» EXERCISE INPUTS
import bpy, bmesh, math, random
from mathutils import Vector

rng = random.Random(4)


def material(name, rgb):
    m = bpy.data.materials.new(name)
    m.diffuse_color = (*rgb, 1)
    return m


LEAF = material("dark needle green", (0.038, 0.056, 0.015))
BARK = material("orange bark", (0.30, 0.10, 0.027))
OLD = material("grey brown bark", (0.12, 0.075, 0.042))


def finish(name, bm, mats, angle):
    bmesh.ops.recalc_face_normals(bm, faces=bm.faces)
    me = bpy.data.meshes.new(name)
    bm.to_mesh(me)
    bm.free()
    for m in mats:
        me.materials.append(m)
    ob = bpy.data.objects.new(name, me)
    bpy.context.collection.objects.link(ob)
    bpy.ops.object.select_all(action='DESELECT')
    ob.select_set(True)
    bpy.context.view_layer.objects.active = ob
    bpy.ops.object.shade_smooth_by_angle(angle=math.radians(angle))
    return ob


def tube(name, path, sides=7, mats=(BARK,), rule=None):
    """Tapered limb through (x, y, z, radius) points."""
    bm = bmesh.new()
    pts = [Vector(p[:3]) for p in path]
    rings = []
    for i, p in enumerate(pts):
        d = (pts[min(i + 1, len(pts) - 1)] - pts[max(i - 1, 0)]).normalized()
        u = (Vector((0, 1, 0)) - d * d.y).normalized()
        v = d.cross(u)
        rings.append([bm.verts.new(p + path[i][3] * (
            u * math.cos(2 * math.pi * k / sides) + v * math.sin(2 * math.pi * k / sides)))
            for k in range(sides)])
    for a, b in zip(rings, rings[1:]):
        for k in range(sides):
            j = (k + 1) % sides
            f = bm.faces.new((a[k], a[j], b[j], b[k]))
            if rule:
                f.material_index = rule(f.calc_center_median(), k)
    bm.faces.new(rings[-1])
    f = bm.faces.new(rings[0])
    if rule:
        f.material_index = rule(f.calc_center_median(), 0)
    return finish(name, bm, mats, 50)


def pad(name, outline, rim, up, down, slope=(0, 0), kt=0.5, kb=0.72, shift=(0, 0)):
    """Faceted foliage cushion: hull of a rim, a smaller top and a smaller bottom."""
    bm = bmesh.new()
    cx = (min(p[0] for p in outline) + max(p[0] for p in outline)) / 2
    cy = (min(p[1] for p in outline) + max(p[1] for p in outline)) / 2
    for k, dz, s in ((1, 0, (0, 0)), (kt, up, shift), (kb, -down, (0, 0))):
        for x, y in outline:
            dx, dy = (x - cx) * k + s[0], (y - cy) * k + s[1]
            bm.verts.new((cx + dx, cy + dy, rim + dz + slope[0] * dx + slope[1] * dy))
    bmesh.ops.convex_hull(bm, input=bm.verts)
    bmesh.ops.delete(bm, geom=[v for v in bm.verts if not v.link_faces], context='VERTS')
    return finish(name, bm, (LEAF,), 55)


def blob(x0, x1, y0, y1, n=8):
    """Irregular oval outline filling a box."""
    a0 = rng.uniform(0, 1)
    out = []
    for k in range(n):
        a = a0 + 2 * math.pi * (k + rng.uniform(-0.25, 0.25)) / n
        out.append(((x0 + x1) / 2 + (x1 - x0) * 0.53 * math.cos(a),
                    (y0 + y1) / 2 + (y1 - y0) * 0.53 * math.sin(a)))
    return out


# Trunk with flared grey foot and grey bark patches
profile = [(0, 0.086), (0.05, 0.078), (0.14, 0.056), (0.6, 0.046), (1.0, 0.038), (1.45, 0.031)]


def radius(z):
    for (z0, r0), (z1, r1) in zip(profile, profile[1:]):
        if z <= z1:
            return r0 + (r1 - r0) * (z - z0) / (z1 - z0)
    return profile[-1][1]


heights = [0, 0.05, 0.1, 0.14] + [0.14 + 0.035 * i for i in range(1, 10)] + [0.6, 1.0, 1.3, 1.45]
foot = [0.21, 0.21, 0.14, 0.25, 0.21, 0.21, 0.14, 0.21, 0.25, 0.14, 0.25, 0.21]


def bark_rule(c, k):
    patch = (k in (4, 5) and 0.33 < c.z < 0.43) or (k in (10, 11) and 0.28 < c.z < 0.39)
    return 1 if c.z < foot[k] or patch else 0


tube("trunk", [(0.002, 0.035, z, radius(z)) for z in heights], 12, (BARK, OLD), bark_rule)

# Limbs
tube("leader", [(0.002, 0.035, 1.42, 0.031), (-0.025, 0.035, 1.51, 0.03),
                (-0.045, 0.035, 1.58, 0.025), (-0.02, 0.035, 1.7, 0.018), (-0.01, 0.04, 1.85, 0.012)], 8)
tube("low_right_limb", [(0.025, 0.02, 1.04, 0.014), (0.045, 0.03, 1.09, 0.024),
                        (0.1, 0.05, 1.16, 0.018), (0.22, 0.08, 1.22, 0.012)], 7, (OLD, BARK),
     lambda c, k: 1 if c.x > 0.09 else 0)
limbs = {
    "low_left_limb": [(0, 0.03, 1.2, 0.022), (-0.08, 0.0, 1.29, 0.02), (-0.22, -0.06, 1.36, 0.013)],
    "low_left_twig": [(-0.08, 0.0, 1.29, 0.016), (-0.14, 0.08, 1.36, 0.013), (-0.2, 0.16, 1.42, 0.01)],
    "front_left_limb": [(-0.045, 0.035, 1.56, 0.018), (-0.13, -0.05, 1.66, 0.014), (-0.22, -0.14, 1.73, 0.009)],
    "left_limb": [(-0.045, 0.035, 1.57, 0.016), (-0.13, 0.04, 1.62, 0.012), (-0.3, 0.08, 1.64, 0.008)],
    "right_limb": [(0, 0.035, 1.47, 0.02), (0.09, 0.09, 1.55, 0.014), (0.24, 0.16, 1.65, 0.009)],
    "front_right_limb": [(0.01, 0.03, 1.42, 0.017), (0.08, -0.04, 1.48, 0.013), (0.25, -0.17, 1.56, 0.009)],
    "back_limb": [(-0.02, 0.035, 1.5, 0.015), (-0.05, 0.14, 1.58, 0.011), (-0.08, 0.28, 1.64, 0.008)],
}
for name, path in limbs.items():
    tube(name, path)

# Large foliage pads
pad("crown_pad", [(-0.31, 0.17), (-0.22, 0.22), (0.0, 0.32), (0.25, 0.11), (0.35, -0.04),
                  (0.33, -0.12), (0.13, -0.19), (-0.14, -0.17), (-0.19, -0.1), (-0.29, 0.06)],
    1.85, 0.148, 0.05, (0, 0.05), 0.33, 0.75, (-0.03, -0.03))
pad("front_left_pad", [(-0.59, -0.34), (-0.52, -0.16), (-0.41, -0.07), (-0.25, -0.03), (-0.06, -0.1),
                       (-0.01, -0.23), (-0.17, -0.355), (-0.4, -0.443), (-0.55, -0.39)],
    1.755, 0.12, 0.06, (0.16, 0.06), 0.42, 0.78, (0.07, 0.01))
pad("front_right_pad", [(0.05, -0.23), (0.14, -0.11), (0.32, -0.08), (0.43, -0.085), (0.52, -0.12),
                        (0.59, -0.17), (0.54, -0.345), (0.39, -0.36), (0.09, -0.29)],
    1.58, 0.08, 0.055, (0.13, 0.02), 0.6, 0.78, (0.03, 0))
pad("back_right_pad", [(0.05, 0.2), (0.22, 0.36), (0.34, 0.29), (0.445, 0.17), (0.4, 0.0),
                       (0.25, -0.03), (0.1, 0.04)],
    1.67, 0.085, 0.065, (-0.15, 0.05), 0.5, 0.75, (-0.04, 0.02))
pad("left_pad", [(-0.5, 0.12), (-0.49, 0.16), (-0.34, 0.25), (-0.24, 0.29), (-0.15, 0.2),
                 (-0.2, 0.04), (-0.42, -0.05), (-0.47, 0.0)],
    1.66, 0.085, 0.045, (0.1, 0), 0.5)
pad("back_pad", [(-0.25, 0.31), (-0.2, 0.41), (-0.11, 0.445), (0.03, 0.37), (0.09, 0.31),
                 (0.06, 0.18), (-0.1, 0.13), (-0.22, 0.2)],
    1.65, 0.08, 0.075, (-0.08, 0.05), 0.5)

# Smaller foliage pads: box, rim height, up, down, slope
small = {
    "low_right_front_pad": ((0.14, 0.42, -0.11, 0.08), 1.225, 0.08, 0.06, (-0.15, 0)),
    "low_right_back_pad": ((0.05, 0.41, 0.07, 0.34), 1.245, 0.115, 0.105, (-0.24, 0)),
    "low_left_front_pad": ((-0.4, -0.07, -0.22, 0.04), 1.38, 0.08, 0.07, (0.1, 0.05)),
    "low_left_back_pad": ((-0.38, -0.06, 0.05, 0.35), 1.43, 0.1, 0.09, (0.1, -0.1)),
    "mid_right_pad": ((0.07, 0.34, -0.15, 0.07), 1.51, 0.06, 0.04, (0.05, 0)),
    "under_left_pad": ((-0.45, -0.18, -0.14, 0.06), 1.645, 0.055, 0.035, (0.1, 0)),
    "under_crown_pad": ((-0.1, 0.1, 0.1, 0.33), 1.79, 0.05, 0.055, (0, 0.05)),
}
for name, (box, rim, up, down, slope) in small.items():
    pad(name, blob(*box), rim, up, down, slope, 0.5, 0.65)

» WORK TO BE COMPLETED
In the data above, find the line that contains "for (z0, r0), (z1, r1)" and the line that contains "0.14, 0.25, 0.21]". Repeat exactly those lines and every line between them, and only those.

» ANSWER TO THIS TASK
    for (z0, r0), (z1, r1) in zip(profile, profile[1:]):
        if z <= z1:
            return r0 + (r1 - r0) * (z - z0) / (z1 - z0)
    return profile[-1][1]


heights = [0, 0.05, 0.1, 0.14] + [0.14 + 0.035 * i for i in range(1, 10)] + [0.6, 1.0, 1.3, 1.45]
foot = [0.21, 0.21, 0.14, 0.25, 0.21, 0.21, 0.14, 0.21, 0.25, 0.14, 0.25, 0.21]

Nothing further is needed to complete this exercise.